_Task instructions:_ Start to finish, write out the entries exactly, leaving the pictures aside.

(Saved entries)
|---|

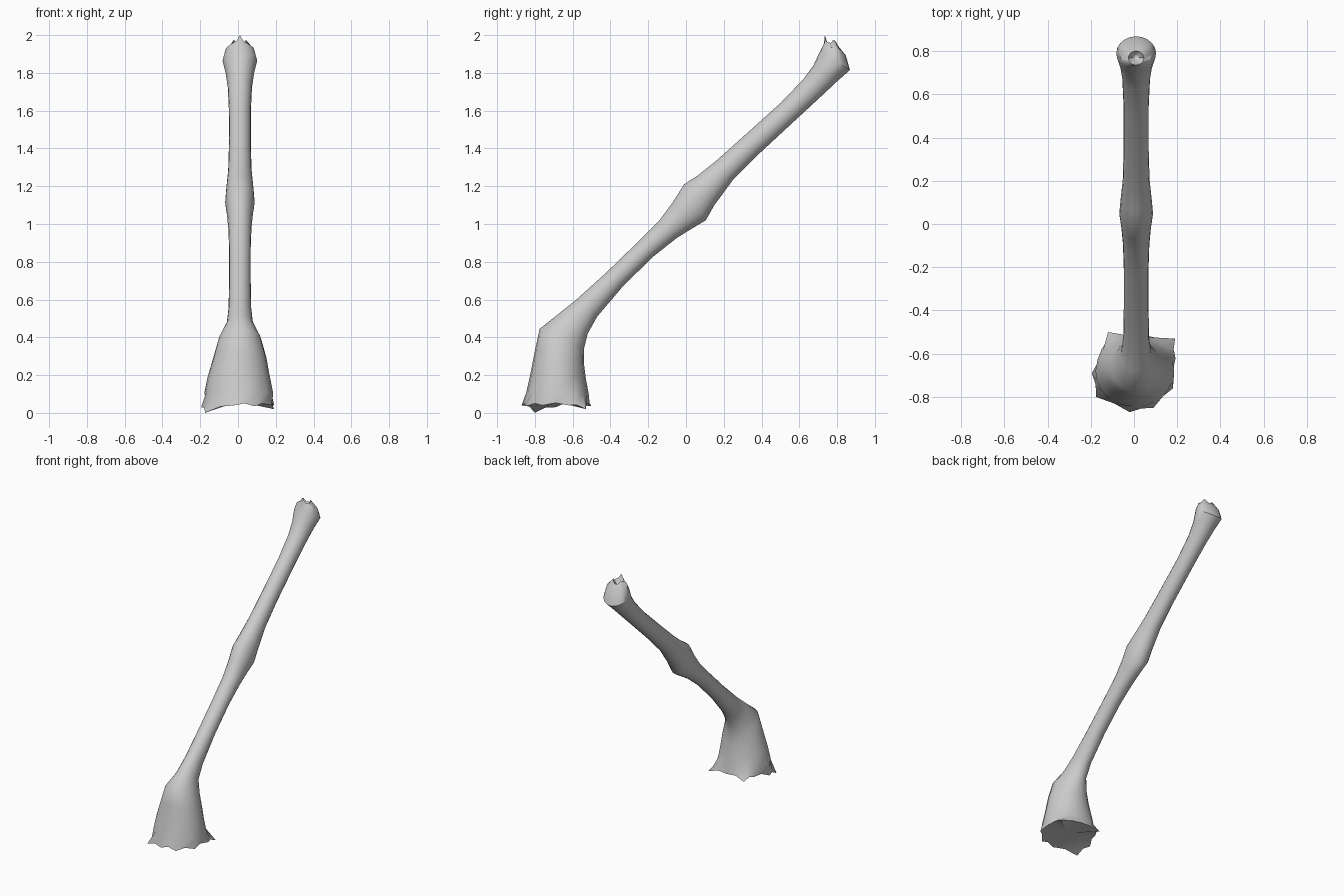
import bpy, bmesh, math
from mathutils import Vector

SIDES = 20

# Stations along the branch: upper/front edge (y, z), lower/back edge (y, z), half width
STATIONS = [
    (-0.845, 0.11, -0.515, 0.10, 0.182),
    (-0.825, 0.20, -0.53, 0.18, 0.165),
    (-0.80, 0.33, -0.54, 0.26, 0.140),
    (-0.775, 0.445, -0.54, 0.34, 0.112),
    (-0.68, 0.52, -0.52, 0.42, 0.070),
    (-0.58, 0.60, -0.47, 0.51, 0.060),
    (-0.42, 0.745, -0.33, 0.675, 0.057),
    (-0.26, 0.90, -0.17, 0.83, 0.057),
    (-0.14, 1.02, -0.05, 0.925, 0.061),
    (-0.07, 1.115, 0.03, 0.975, 0.068),
    (-0.01, 1.21, 0.105, 1.02, 0.078),
    (0.06, 1.255, 0.15, 1.10, 0.073),
    (0.16, 1.335, 0.25, 1.235, 0.062),
    (0.30, 1.46, 0.385, 1.37, 0.058),
    (0.50, 1.64, 0.585, 1.555, 0.058),
    (0.62, 1.765, 0.72, 1.68, 0.064),
    (0.675, 1.84, 0.80, 1.755, 0.075),
    (0.71, 1.915, 0.868, 1.815, 0.092),
    (0.73, 1.955, 0.845, 1.895, 0.075),
]

# Ragged foot outline, clockwise from the front
FOOT = [(-0.02, -0.87, .04), (0.09, -0.85, .035), (0.18, -0.76, .04), (0.192, -0.62, .04),
        (0.19, -0.53, .02), (0.03, -0.51, .05), (-0.12, -0.50, .035), (-0.15, -0.58, .05),
        (-0.195, -0.69, .03), (-0.175, -0.80, .0)]


def ring(y0, z0, y1, z1, half):
    centre = Vector((0.01 if half < 0.15 else 0.004, (y0 + y1) / 2, (z0 + z1) / 2))
    axis = Vector((0, (y0 - y1) / 2, (z0 - z1) / 2))
    angles = [math.tau * i / SIDES for i in range(SIDES)]
    return [centre + axis * math.cos(a) + Vector((half * math.sin(a), 0, 0)) for a in angles]


def foot_ring():
    middle = Vector((0, -0.69, 0.06))
    points = []
    for i, p in enumerate(FOOT):
        a, b = Vector(p), Vector(FOOT[(i + 1) % len(FOOT)])
        points += [a, ((a + b) / 2).lerp(middle, 0.04) + Vector((0, 0, 0.012))]
    return points


# Splintered tip: small crown with peaks around a hollow
crown = ring(0.735, 1.978, 0.80, 1.958, 0.036)
for i, p in enumerate(crown):
    p.z += 0.022 * max(0, math.cos(3 * math.tau * i / SIDES)) - 0.01
crown[0].z = 2.0
hollow = ring(0.755, 1.935, 0.785, 1.925, 0.014)

rings = [foot_ring()] + [ring(*s) for s in STATIONS] + [crown, hollow]

# Loft the rings into one closed skin
bm = bmesh.new()
loops = [[bm.verts.new(p) for p in r] for r in rings]
for low, high in zip(loops, loops[1:]):
    for i in range(SIDES):
        j = (i + 1) % SIDES
        bm.faces.new((low[i], low[j], high[j], high[i]))

# Slightly hollow underside and the bottom of the tip hollow
for loop, point in ((loops[0], (0, -0.69, 0.06)), (loops[-1], (0.01, 0.77, 1.92))):
    hub = bm.verts.new(point)
    for i in range(SIDES):
        bm.faces.new((loop[i], loop[(i + 1) % SIDES], hub))
bmesh.ops.recalc_face_normals(bm, faces=bm.faces)

mesh = bpy.data.meshes.new("branch")
bm.to_mesh(mesh)
bm.free()
branch = bpy.data.objects.new("branch", mesh)
bpy.context.collection.objects.link(branch)
bpy.context.view_layer.objects.active = branch
branch.select_set(True)
bpy.ops.object.shade_smooth_by_angle(angle=math.radians(40))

|---|

_Response for this exercise:_
import bpy, bmesh, math
from mathutils import Vector

SIDES = 20

# Stations along the branch: upper/front edge (y, z), lower/back edge (y, z), half width
STATIONS = [
    (-0.845, 0.11, -0.515, 0.10, 0.182),
    (-0.825, 0.20, -0.53, 0.18, 0.165),
    (-0.80, 0.33, -0.54, 0.26, 0.140),
    (-0.775, 0.445, -0.54, 0.34, 0.112),
    (-0.68, 0.52, -0.52, 0.42, 0.070),
    (-0.58, 0.60, -0.47, 0.51, 0.060),
    (-0.42, 0.745, -0.33, 0.675, 0.057),
    (-0.26, 0.90, -0.17, 0.83, 0.057),
    (-0.14, 1.02, -0.05, 0.925, 0.061),
    (-0.07, 1.115, 0.03, 0.975, 0.068),
    (-0.01, 1.21, 0.105, 1.02, 0.078),
    (0.06, 1.255, 0.15, 1.10, 0.073),
    (0.16, 1.335, 0.25, 1.235, 0.062),
    (0.30, 1.46, 0.385, 1.37, 0.058),
    (0.50, 1.64, 0.585, 1.555, 0.058),
    (0.62, 1.765, 0.72, 1.68, 0.064),
    (0.675, 1.84, 0.80, 1.755, 0.075),
    (0.71, 1.915, 0.868, 1.815, 0.092),
    (0.73, 1.955, 0.845, 1.895, 0.075),
]

# Ragged foot outline, clockwise from the front
FOOT = [(-0.02, -0.87, .04), (0.09, -0.85, .035), (0.18, -0.76, .04), (0.192, -0.62, .04),
        (0.19, -0.53, .02), (0.03, -0.51, .05), (-0.12, -0.50, .035), (-0.15, -0.58, .05),
        (-0.195, -0.69, .03), (-0.175, -0.80, .0)]


def ring(y0, z0, y1, z1, half):
    centre = Vector((0.01 if half < 0.15 else 0.004, (y0 + y1) / 2, (z0 + z1) / 2))
    axis = Vector((0, (y0 - y1) / 2, (z0 - z1) / 2))
    angles = [math.tau * i / SIDES for i in range(SIDES)]
    return [centre + axis * math.cos(a) + Vector((half * math.sin(a), 0, 0)) for a in angles]


def foot_ring():
    middle = Vector((0, -0.69, 0.06))
    points = []
    for i, p in enumerate(FOOT):
        a, b = Vector(p), Vector(FOOT[(i + 1) % len(FOOT)])
        points += [a, ((a + b) / 2).lerp(middle, 0.04) + Vector((0, 0, 0.012))]
    return points


# Splintered tip: small crown with peaks around a hollow
crown = ring(0.735, 1.978, 0.80, 1.958, 0.036)
for i, p in enumerate(crown):
    p.z += 0.022 * max(0, math.cos(3 * math.tau * i / SIDES)) - 0.01
crown[0].z = 2.0
hollow = ring(0.755, 1.935, 0.785, 1.925, 0.014)

rings = [foot_ring()] + [ring(*s) for s in STATIONS] + [crown, hollow]

# Loft the rings into one closed skin
bm = bmesh.new()
loops = [[bm.verts.new(p) for p in r] for r in rings]
for low, high in zip(loops, loops[1:]):
    for i in range(SIDES):
        j = (i + 1) % SIDES
        bm.faces.new((low[i], low[j], high[j], high[i]))

# Slightly hollow underside and the bottom of the tip hollow
for loop, point in ((loops[0], (0, -0.69, 0.06)), (loops[-1], (0.01, 0.77, 1.92))):
    hub = bm.verts.new(point)
    for i in range(SIDES):
        bm.faces.new((loop[i], loop[(i + 1) % SIDES], hub))
bmesh.ops.recalc_face_normals(bm, faces=bm.faces)

mesh = bpy.data.meshes.new("branch")
bm.to_mesh(mesh)
bm.free()
branch = bpy.data.objects.new("branch", mesh)
bpy.context.collection.objects.link(branch)
bpy.context.view_layer.objects.active = branch
branch.select_set(True)
bpy.ops.object.shade_smooth_by_angle(angle=math.radians(40))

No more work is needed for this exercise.